Dunno if your airline booking people would oblige if you asked for a seat far removed from fatties, like Parekura Horomia or Gerry Brownlee.
But you can be damned sure Alf will be asking for such a seat henceforth, all in the interests of safety. His safety.
Of course, this might mean (probably will mean) having to ask them to seat Alf some distance away from Mrs Grumble, when they travel together because she is on the plump side too.
Explaining to her why far-separated seats have been arranged will require great tact. Maintaining a warm and loving marriage relationship is important, but she is sure to understand if the reasoning is put to her carefully.
Alf’s urge to distance himself from fatties on airliners has been triggered by a warning from scientists that obese travellers would ‘blast through’ airplane seat belts in a crash.
These boffins are American boffins, and they are banging on about safety standards failing to keep up with America’s growing waistline.

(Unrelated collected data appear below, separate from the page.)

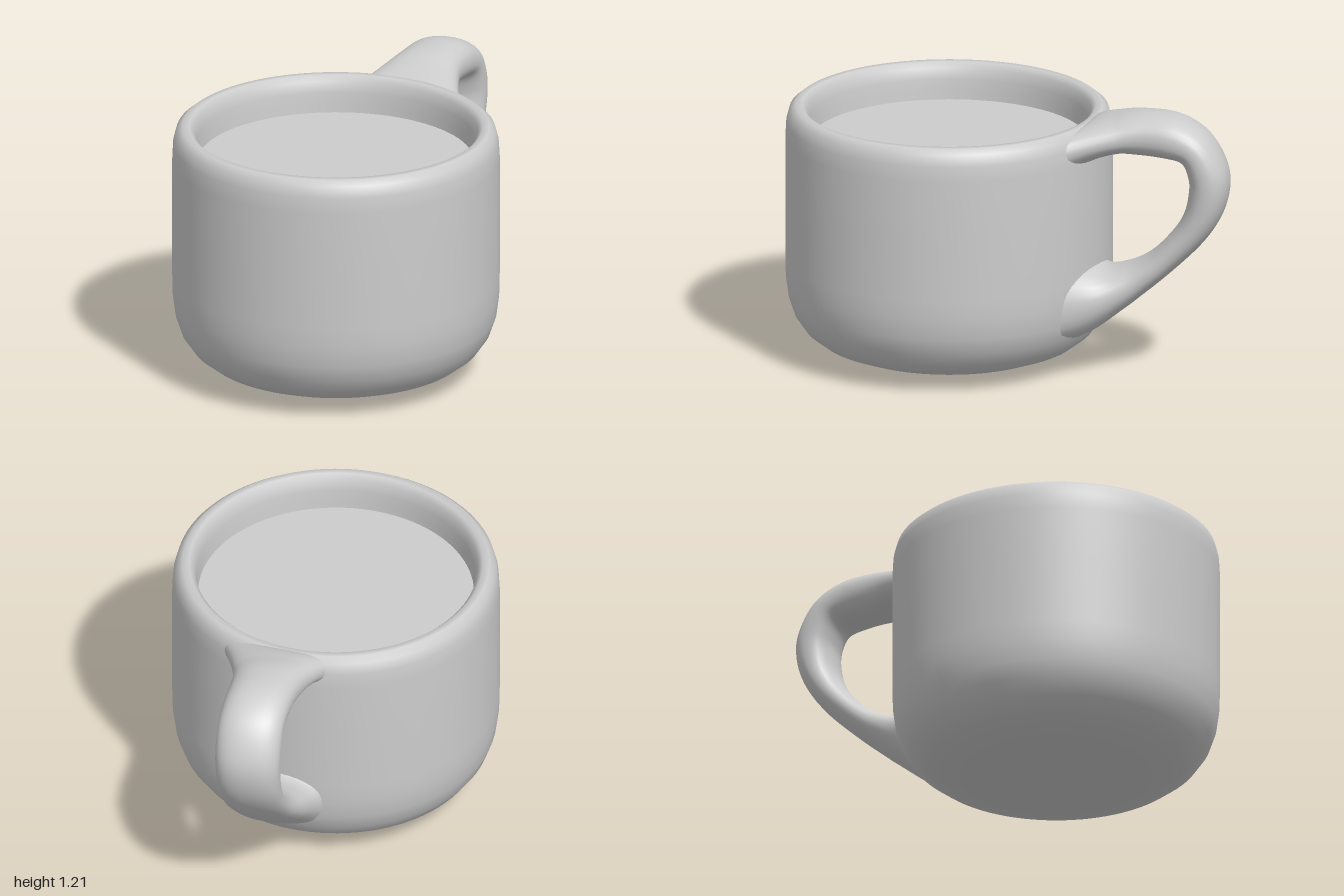
import * as THREE from 'three';

const BODY_Z = 0.28; // mug axis, shifted forward to balance the handle

// One row per handle section: outer z,y, inner z,y, centre x, half width, wrap onto the body
const SECTIONS = [
  [-0.32, 1.13, -0.32, 0.93, 0.17, 0.30, 1],
  [-0.40, 1.155, -0.42, 0.98, 0.17, 0.24, 0.5],
  [-0.48, 1.185, -0.50, 1.02, 0.18, 0.185, 0],
  [-0.60, 1.21, -0.60, 1.02, 0.20, 0.155, 0],
  [-0.76, 1.205, -0.71, 1.015, 0.225, 0.147, 0],
  [-0.89, 1.14, -0.79, 1.0, 0.24, 0.145, 0],
  [-0.97, 1.03, -0.82, 0.93, 0.245, 0.145, 0],
  [-1.0, 0.91, -0.82, 0.86, 0.245, 0.143, 0],
  [-0.97, 0.77, -0.80, 0.77, 0.24, 0.14, 0],
  [-0.88, 0.63, -0.75, 0.68, 0.23, 0.137, 0],
  [-0.72, 0.47, -0.65, 0.57, 0.21, 0.137, 0],
  [-0.56, 0.33, -0.55, 0.51, 0.19, 0.155, 0],
  [-0.43, 0.21, -0.46, 0.49, 0.18, 0.21, 0.25],
  [-0.32, 0.12, -0.40, 0.56, 0.17, 0.32, 1],
];

// Smooth tube through the sections, with both roots wrapped into the mug wall
function handleGeometry(rows = 90, sides = 32) {
  const curve = (f) => new THREE.CatmullRomCurve3(SECTIONS.map(f), false, 'catmullrom', 0.5);
  const outer = curve((s) => new THREE.Vector3(0, s[1], s[0]));
  const inner = curve((s) => new THREE.Vector3(0, s[3], s[2]));
  const shape = curve((s) => new THREE.Vector3(s[4], s[5], s[6]));
  const round = (v) => Math.sign(v) * Math.abs(v) ** 0.88;
  const positions = [];
  const index = [];
  for (let i = 0; i <= rows; i++) {
    const o = outer.getPoint(i / rows);
    const n = inner.getPoint(i / rows);
    const s = shape.getPoint(i / rows);
    const wrap = THREE.MathUtils.clamp(s.z, 0, 1);
    for (let j = 0; j < sides; j++) {
      const a = (j / sides) * Math.PI * 2;
      const p = n.clone().lerp(o, 0.5 + 0.5 * round(Math.cos(a)));
      p.x = s.x + s.y * round(Math.sin(a));
      const r = Math.min(0.67, 0.48 + 0.8 * p.y);
      const wallZ = BODY_Z - Math.sqrt(Math.max(0, r * r - p.x * p.x));
      p.z = THREE.MathUtils.lerp(p.z, wallZ, wrap);
      positions.push(p.x, p.y, p.z);
      if (i < rows) {
        const k = i * sides + j;
        const l = i * sides + ((j + 1) % sides);
        index.push(k, l, k + sides, l, l + sides, k + sides);
      }
    }
  }
  const g = new THREE.BufferGeometry();
  g.setAttribute('position', new THREE.Float32BufferAttribute(positions, 3));
  g.setIndex(index);
  g.computeVertexNormals();
  return g;
}

export function createModel() {
  const model = new THREE.Group();
  model.name = 'mug';
  const grey = new THREE.MeshStandardMaterial({ color: 0xcccccc });
  grey.name = 'light grey';

  const add = (name, geometry) => {
    const mesh = new THREE.Mesh(geometry, grey);
    mesh.name = name;
    model.add(mesh);
    return mesh;
  };

  // Cup: bulging base, straight wall, rounded rim and inner wall
  const profile = [
    [0, 0], [0.2, 0.008], [0.36, 0.022], [0.48, 0.045], [0.57, 0.08], [0.635, 0.13],
    [0.68, 0.195], [0.706, 0.27], [0.718, 0.36], [0.72, 0.45], [0.72, 0.75], [0.72, 1.0],
    [0.716, 1.07], [0.703, 1.12], [0.675, 1.143], [0.645, 1.143], [0.623, 1.12],
    [0.614, 1.07], [0.61, 1.02], [0.605, 0.96],
  ].map(([x, y]) => new THREE.Vector2(x, y));
  add('cup', new THREE.LatheGeometry(profile, 96)).position.z = BODY_Z;

  // Drink surface just below the rim
  const drink = add('drinkSurface', new THREE.CircleGeometry(0.612, 96).rotateX(-Math.PI / 2));
  drink.position.set(0, 0.98, BODY_Z);

  add('handle', handleGeometry());
  return model;
}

Alf is prepared to wager that what is true of American fatties is true of Kiwi waistlines, too.
The New York Times has reported (here) that more than six decades ago, when the federal standards on the strength of airplane seats and seat belts were written, government regulations specified that seats be designed for a passenger weight of 170 pounds.
But now the average American man weighs nearly 194 pounds and the average woman 165.
Some engineers and scientists accordingly are raising questions about whether airplane seats, tested with crash dummies that reflect the 170-pound rule, are strong enough to protect heavy travellers.
So what’s the danger, exactly?
“If a heavier person completely fills a seat, the seat is not likely to behave as intended during a crash,” said Robert Salzar, the principal scientist at the Center for Applied Biomechanics at the University of Virginia.
“The energy absorption that is built into the aircraft seat is likely to be overwhelmed and the occupants will not be protected optimally.”
Nor would the injury necessarily be confined to that passenger, Dr. Salzar said.
If seats collapse or belts fail, he said, those seated nearby could be endangered from “the unrestrained motion of the passenger.”
The New York Times, an august journal not prone to publishing pap like some newspapers in this country, talked with Yoshihiro Ozawa, an engineer.
He works for Jasti Ltd in Japan, a company which has been making crash dummies for 20 years.
And he raises similar concerns.
He said he worried that there was no data proving that “seats and seat belts are safe enough” for larger passengers.
“If we don’t test with heavier dummies, we won’t know if it is safe enough,” Mr. Ozawa said by telephone, through an interpreter. “There is no regulation that says they have to test for heavier.”
So what do the manufacturers say?
Executives with two American airline-seat manufacturers seem to have attended the John Banks School of Public Relations.
They declined to comment on the issue, other than to insist they are doing things within the law.
Dede Potter, a spokeswoman for one of those manufacturers, B/E Aerospace, said only, “We comply with all industry regulations.”
But hey. It seems that fatties are in trouble with their car seats too.
Dietrich Jehle, a professor of emergency medicine at the University at Buffalo who conducted a study of more than 300,000 serious automobile accidents, said that very overweight drivers faced an increased risk of death in a severe crash and that they were 67 percent less likely to be wearing seat belts, possibly for reasons of comfort.
Dr Jehle said obese air travelers may also be less likely to wear seat belts.
Unbelted passengers are at risk of injury and can be a mechanism for injury to others, Dr Jehle said.
“Force is mass times acceleration, and when someone is heavier and unbelted, there’s that much force that is being applied.”
He said both airlines and car companies needed to address the unique challenges of protecting overweight people. “Since a third of the population is obese, we need to be doing some of our crash testing with obese dummies,” he said.
Ozawa is brought back into the story at this juncture.
In airplane economy seats, he points out, the proximity to other passengers created a higher likelihood that the heavier passenger would become a hazard by colliding with those sitting nearby.
The back of the seats may not be strong enough and the spaces between seats wide enough to protect passengers from the impact of heavier passengers behind or beside them, he said.
Dunno if Air New Zealand would like to put this stuff to the test.
If they do, Alf suggests they hire Horomia to help give the weight they need to their research. If the coalition’s majority was not so – ahem – slender they could have Gerry. But right now we need him.